Exercise aim: Reproduce all the entries beneath this sentence exactly.

Excerpted data:
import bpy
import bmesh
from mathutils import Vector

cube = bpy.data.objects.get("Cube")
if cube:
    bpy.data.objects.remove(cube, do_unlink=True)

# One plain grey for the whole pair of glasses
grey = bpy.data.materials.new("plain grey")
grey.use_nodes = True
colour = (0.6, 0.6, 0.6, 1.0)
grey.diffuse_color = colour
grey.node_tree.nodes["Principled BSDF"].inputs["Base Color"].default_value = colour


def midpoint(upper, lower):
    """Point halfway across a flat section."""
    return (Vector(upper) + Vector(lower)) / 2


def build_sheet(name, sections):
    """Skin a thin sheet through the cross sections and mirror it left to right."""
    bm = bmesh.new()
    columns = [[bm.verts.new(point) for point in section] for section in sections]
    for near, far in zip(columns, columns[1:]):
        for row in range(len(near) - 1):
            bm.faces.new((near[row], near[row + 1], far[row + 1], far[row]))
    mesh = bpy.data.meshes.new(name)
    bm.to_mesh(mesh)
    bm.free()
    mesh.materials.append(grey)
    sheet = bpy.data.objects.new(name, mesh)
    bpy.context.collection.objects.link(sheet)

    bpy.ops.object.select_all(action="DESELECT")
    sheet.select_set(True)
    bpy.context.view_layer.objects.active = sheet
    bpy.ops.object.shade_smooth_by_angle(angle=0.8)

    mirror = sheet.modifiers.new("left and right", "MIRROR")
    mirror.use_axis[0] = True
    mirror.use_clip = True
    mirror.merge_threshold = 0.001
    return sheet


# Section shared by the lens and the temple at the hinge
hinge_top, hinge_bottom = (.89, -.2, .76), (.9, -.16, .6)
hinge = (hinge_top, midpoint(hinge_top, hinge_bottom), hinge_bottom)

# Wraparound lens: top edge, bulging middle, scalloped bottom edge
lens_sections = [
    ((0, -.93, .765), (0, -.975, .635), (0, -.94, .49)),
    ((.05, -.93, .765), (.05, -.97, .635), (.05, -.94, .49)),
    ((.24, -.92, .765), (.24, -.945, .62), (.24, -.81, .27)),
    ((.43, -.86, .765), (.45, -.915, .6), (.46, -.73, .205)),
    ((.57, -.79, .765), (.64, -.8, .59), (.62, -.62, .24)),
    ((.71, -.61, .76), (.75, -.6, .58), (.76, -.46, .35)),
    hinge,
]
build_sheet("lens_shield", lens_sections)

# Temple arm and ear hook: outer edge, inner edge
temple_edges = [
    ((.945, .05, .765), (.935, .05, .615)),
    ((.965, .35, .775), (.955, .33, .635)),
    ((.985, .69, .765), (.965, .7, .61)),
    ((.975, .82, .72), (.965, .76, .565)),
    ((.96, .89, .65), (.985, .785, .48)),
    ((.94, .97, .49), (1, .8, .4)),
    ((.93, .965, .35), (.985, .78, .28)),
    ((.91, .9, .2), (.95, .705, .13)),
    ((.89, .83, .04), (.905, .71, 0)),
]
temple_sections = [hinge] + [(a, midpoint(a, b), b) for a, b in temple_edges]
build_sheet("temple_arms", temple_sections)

Result:
import bpy
import bmesh
from mathutils import Vector

cube = bpy.data.objects.get("Cube")
if cube:
    bpy.data.objects.remove(cube, do_unlink=True)

# One plain grey for the whole pair of glasses
grey = bpy.data.materials.new("plain grey")
grey.use_nodes = True
colour = (0.6, 0.6, 0.6, 1.0)
grey.diffuse_color = colour
grey.node_tree.nodes["Principled BSDF"].inputs["Base Color"].default_value = colour


def midpoint(upper, lower):
    """Point halfway across a flat section."""
    return (Vector(upper) + Vector(lower)) / 2


def build_sheet(name, sections):
    """Skin a thin sheet through the cross sections and mirror it left to right."""
    bm = bmesh.new()
    columns = [[bm.verts.new(point) for point in section] for section in sections]
    for near, far in zip(columns, columns[1:]):
        for row in range(len(near) - 1):
            bm.faces.new((near[row], near[row + 1], far[row + 1], far[row]))
    mesh = bpy.data.meshes.new(name)
    bm.to_mesh(mesh)
    bm.free()
    mesh.materials.append(grey)
    sheet = bpy.data.objects.new(name, mesh)
    bpy.context.collection.objects.link(sheet)

    bpy.ops.object.select_all(action="DESELECT")
    sheet.select_set(True)
    bpy.context.view_layer.objects.active = sheet
    bpy.ops.object.shade_smooth_by_angle(angle=0.8)

    mirror = sheet.modifiers.new("left and right", "MIRROR")
    mirror.use_axis[0] = True
    mirror.use_clip = True
    mirror.merge_threshold = 0.001
    return sheet


# Section shared by the lens and the temple at the hinge
hinge_top, hinge_bottom = (.89, -.2, .76), (.9, -.16, .6)
hinge = (hinge_top, midpoint(hinge_top, hinge_bottom), hinge_bottom)

# Wraparound lens: top edge, bulging middle, scalloped bottom edge
lens_sections = [
    ((0, -.93, .765), (0, -.975, .635), (0, -.94, .49)),
    ((.05, -.93, .765), (.05, -.97, .635), (.05, -.94, .49)),
    ((.24, -.92, .765), (.24, -.945, .62), (.24, -.81, .27)),
    ((.43, -.86, .765), (.45, -.915, .6), (.46, -.73, .205)),
    ((.57, -.79, .765), (.64, -.8, .59), (.62, -.62, .24)),
    ((.71, -.61, .76), (.75, -.6, .58), (.76, -.46, .35)),
    hinge,
]
build_sheet("lens_shield", lens_sections)

# Temple arm and ear hook: outer edge, inner edge
temple_edges = [
    ((.945, .05, .765), (.935, .05, .615)),
    ((.965, .35, .775), (.955, .33, .635)),
    ((.985, .69, .765), (.965, .7, .61)),
    ((.975, .82, .72), (.965, .76, .565)),
    ((.96, .89, .65), (.985, .785, .48)),
    ((.94, .97, .49), (1, .8, .4)),
    ((.93, .965, .35), (.985, .78, .28)),
    ((.91, .9, .2), (.95, .705, .13)),
    ((.89, .83, .04), (.905, .71, 0)),
]
temple_sections = [hinge] + [(a, midpoint(a, b), b) for a, b in temple_edges]
build_sheet("temple_arms", temple_sections)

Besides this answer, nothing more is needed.